Cilostazol Versus Aspirin for Secondary Prevention of Vascular Events After Stroke of Arterial Origin
- antiplatelet agents
- ischemic stroke
- secondary prevention
- recurrent vascular events
For the secondary prevention of stroke of arterial origin, aspirin is the most widely studied and prescribed agent the world over. Cilostazol is both an antiplatelet and vasodilating agent. This agent has been used mainly in Asian populations with noncardioembolic stroke and no clinically evident cardiac disease.
The objective of this review was to determine the relative effectiveness and safety of cilostazol compared directly with aspirin in the prevention of stroke and other serious vascular events in patients at high vascular risk for subsequent stroke, those with previous transient ischemic attack, or ischemic stroke of arterial origin.
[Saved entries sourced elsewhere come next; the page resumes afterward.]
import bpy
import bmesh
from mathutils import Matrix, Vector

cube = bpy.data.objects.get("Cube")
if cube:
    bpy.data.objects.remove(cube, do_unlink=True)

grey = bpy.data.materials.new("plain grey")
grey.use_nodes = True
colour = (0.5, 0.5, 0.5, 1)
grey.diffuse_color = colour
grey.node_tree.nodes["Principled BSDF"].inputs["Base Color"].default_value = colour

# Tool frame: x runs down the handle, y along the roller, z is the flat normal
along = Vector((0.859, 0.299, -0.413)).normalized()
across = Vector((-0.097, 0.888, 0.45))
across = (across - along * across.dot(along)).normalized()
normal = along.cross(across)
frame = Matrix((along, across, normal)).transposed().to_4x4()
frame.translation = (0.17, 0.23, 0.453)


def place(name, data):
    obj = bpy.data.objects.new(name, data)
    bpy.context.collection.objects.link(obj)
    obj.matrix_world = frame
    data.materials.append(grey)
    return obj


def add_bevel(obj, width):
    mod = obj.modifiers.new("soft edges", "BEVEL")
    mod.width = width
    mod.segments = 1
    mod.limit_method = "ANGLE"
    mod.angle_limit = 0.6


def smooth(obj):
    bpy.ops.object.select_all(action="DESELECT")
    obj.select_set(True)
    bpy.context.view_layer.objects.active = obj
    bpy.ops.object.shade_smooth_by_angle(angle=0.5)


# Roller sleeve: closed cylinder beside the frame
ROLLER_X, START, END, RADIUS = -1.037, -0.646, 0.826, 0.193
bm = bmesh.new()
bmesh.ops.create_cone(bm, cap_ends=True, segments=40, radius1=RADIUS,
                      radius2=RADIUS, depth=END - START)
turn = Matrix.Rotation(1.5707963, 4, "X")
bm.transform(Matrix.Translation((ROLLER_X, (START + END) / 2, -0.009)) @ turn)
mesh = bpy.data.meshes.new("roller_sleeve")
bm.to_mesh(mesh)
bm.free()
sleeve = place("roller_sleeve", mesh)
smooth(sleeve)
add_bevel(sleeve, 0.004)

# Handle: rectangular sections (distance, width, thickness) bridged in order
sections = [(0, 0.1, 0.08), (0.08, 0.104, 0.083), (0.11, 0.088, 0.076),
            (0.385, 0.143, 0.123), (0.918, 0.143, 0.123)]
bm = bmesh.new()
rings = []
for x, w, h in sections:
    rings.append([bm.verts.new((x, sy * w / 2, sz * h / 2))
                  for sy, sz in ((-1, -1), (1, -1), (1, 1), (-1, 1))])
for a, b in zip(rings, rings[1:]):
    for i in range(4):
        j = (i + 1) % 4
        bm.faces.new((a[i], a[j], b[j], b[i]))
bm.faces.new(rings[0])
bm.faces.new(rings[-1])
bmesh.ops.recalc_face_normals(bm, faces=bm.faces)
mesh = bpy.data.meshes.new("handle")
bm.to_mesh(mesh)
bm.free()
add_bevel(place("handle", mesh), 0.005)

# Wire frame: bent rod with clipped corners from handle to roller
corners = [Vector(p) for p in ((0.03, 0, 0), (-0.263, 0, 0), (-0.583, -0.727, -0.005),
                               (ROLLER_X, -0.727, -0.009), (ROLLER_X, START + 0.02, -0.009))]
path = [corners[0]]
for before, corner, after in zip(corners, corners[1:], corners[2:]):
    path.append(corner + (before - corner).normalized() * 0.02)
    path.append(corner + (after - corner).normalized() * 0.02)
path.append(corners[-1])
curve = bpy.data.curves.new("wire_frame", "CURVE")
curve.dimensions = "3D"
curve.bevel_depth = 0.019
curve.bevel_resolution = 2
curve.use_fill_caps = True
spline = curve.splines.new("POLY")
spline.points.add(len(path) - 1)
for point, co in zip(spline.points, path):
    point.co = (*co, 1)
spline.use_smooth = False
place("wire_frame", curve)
We searched the Cochrane Stroke Group Trials Register (last searched September 2010), the Cochrane Central Register of Controlled Trials (CENTRAL; The Cochrane Library 2009, Issue 4), MEDLINE (1950 to May 2010), and EMBASE (1980 to May 2010). In an effort to identify further published, ongoing, and unpublished studies, we searched journals, conference proceedings, and ongoing trial registers; scanned reference lists from relevant studies; and contacted trialists and Otsuka Pharmaceutical Co Ltd.
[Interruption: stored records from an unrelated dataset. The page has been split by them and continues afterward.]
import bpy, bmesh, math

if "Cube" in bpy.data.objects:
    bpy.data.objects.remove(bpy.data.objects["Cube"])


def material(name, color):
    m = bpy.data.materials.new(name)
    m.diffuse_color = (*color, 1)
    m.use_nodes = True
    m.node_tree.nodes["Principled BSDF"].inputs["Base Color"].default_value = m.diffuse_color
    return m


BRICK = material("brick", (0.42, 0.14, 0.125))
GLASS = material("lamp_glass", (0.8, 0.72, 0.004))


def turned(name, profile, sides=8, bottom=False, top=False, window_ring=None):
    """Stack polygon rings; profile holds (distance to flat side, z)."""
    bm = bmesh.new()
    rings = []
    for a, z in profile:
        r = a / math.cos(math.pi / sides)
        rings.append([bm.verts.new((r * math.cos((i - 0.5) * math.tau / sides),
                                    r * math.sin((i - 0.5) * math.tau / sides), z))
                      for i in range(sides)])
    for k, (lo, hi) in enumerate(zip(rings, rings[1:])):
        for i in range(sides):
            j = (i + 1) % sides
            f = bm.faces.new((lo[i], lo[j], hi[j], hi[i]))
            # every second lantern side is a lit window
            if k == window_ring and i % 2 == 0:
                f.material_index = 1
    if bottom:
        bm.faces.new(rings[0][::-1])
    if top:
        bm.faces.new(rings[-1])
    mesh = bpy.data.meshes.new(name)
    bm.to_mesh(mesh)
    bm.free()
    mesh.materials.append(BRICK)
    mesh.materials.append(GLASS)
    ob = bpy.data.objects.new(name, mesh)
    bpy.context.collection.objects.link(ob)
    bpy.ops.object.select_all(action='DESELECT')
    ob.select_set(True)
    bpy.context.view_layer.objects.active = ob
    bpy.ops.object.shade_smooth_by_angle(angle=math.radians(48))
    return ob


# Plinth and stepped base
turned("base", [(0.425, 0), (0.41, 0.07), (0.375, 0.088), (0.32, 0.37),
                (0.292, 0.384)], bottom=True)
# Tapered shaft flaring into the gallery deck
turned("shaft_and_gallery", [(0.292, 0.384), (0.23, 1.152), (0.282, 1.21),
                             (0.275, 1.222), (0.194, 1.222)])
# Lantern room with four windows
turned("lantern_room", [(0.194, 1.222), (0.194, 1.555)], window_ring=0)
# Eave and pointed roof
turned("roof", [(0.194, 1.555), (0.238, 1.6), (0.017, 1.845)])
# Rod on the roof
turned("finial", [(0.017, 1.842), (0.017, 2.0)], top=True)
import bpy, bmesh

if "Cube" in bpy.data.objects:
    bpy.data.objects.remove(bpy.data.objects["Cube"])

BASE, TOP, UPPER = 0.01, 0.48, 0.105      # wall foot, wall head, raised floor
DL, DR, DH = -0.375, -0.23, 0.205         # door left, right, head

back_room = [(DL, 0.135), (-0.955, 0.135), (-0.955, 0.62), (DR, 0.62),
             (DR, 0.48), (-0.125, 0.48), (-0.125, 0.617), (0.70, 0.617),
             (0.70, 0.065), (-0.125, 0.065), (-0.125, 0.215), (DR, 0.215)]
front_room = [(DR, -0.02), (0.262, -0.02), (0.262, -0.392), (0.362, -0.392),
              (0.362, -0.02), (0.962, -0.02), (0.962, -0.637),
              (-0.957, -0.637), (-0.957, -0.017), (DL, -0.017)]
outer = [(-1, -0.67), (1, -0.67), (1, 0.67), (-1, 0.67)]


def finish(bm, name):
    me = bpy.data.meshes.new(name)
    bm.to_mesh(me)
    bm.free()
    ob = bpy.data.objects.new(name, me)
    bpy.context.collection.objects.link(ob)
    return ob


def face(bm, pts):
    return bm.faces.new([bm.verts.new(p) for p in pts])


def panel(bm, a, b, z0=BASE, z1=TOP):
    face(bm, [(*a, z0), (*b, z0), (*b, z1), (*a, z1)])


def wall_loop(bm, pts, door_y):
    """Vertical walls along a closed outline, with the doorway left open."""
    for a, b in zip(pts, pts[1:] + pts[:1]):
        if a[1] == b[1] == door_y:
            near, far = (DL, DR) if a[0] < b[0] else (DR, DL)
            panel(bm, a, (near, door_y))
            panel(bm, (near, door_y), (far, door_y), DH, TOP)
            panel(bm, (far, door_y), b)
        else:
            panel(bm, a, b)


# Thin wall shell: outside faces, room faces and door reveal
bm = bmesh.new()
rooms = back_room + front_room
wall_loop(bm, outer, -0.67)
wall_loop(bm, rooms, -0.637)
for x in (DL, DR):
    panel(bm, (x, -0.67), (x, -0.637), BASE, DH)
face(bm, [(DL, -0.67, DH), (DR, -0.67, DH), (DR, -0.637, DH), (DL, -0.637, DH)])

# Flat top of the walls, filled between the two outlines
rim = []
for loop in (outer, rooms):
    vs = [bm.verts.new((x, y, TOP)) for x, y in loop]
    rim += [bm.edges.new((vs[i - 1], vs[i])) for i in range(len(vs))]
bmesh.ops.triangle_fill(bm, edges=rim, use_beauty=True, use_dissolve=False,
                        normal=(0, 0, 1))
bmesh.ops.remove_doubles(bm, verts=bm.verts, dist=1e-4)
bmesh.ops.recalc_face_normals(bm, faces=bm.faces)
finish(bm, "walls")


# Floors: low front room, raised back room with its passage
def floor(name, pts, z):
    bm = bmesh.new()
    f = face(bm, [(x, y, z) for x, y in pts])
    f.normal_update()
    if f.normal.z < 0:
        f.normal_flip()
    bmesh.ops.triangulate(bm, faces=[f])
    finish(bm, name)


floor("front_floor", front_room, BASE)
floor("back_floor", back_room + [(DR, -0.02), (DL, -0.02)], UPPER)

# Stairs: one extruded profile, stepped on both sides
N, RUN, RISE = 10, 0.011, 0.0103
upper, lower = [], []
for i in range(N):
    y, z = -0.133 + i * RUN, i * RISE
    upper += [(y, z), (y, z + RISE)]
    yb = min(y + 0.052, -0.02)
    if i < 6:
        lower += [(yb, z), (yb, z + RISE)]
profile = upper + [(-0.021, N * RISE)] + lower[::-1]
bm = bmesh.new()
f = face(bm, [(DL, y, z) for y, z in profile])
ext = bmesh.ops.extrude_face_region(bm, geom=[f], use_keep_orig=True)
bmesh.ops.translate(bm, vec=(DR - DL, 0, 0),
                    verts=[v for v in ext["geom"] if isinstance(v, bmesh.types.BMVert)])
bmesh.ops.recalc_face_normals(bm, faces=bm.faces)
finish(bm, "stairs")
We selected all randomized controlled trials comparing cilostazol with aspirin in which participants were treated for at least 1 month and followed systematically for development of vascular events (stroke, myocardial infarction, or vascular death).
Data Collection and Analysis
Two review authors independently selected trials for inclusion, extracted the data, and assessed trial quality. We calculated the treatment effect for each outcome in terms of risk ratio by using the Mantel-Haenszel method.
We included 2 trials from Japan and China, which included a total of 3477 participants with a history of ischemic stroke of arterial origin. These trials were of good quality. Compared with aspirin, cilostazol was associated with a significantly lower risk of composite outcome of vascular events (stroke, myocardial infarction, or vascular death; relative risk, 0.72; 95% CI, 0.57 to 0.91; Figure). The proportional benefit of cilostazol over aspirin on the outcome of “strokes of any type (ischemic or hemorrhagic)” was 33% (95% CI, 14% to 48%) compared with aspirin.
In relation to hemorrhagic stroke during follow-up, cilostazol was associated with a risk reduction of 74% (95% CI, 45% to 87%) compared with aspirin. In safety analyses, aspirin overall caused more bleeds with extracranial hemorrhage significantly higher in patients on aspirin compared with cilostazol (relative risk, 0.74; 95% CI, 0.61 to 0.90). Cilostazol was significantly associated with minor adverse effects, namely headache, gastrointestinal intolerance, palpitation, dizziness, tachycardia, angina, and cardiac failure.
This review of the available trials in the Asian population shows cilostazol to be superior to aspirin in the secondary prevention of vascular events (stroke, myocardial infarction, or vascular death), strokes of all type (ischemic or hemorrhagic), and hemorrhagic stroke subtype alone after stroke of arterial origin. Cilostazol is associated with fewer major bleeding events than aspirin.
Implications for Practice
Cilostazol is a useful agent for the secondary prevention of stroke of arterial origin in Asians who do not have significant overt cardiac disease. It has a favorable major side effect profile (lower risk of intracranial hemorrhage compared with aspirin). This must be balanced against the daily cost of cilostazol, which is more expensive than aspirin, an important consideration when prescribing lifelong medications in low- and middle-income country patients.
Implications for Research
Future randomized trials in patients with ischemic stroke are needed to determine whether the benefit observed in reduction of vascular events after stroke applies in non-Asian populations as well and across all ischemic stroke subtypes.
The full text of this review is available in the Cochrane Library (for subscribers http://dx.doi.org/10.1002/14651858.CD008076). The full article should be cited as: Kamal AK, Naqvi I, Husain MR, Khealani BA. Cilostazol versus aspirin for secondary prevention of vascular events after stroke of arterial origin. Cochrane Database Syst Rev. 2011. Issue 1.
- Received January 19, 2011.
- Revision received February 17, 2011.
- Accepted February 18, 2011.
- © 2011 American Heart Association, Inc.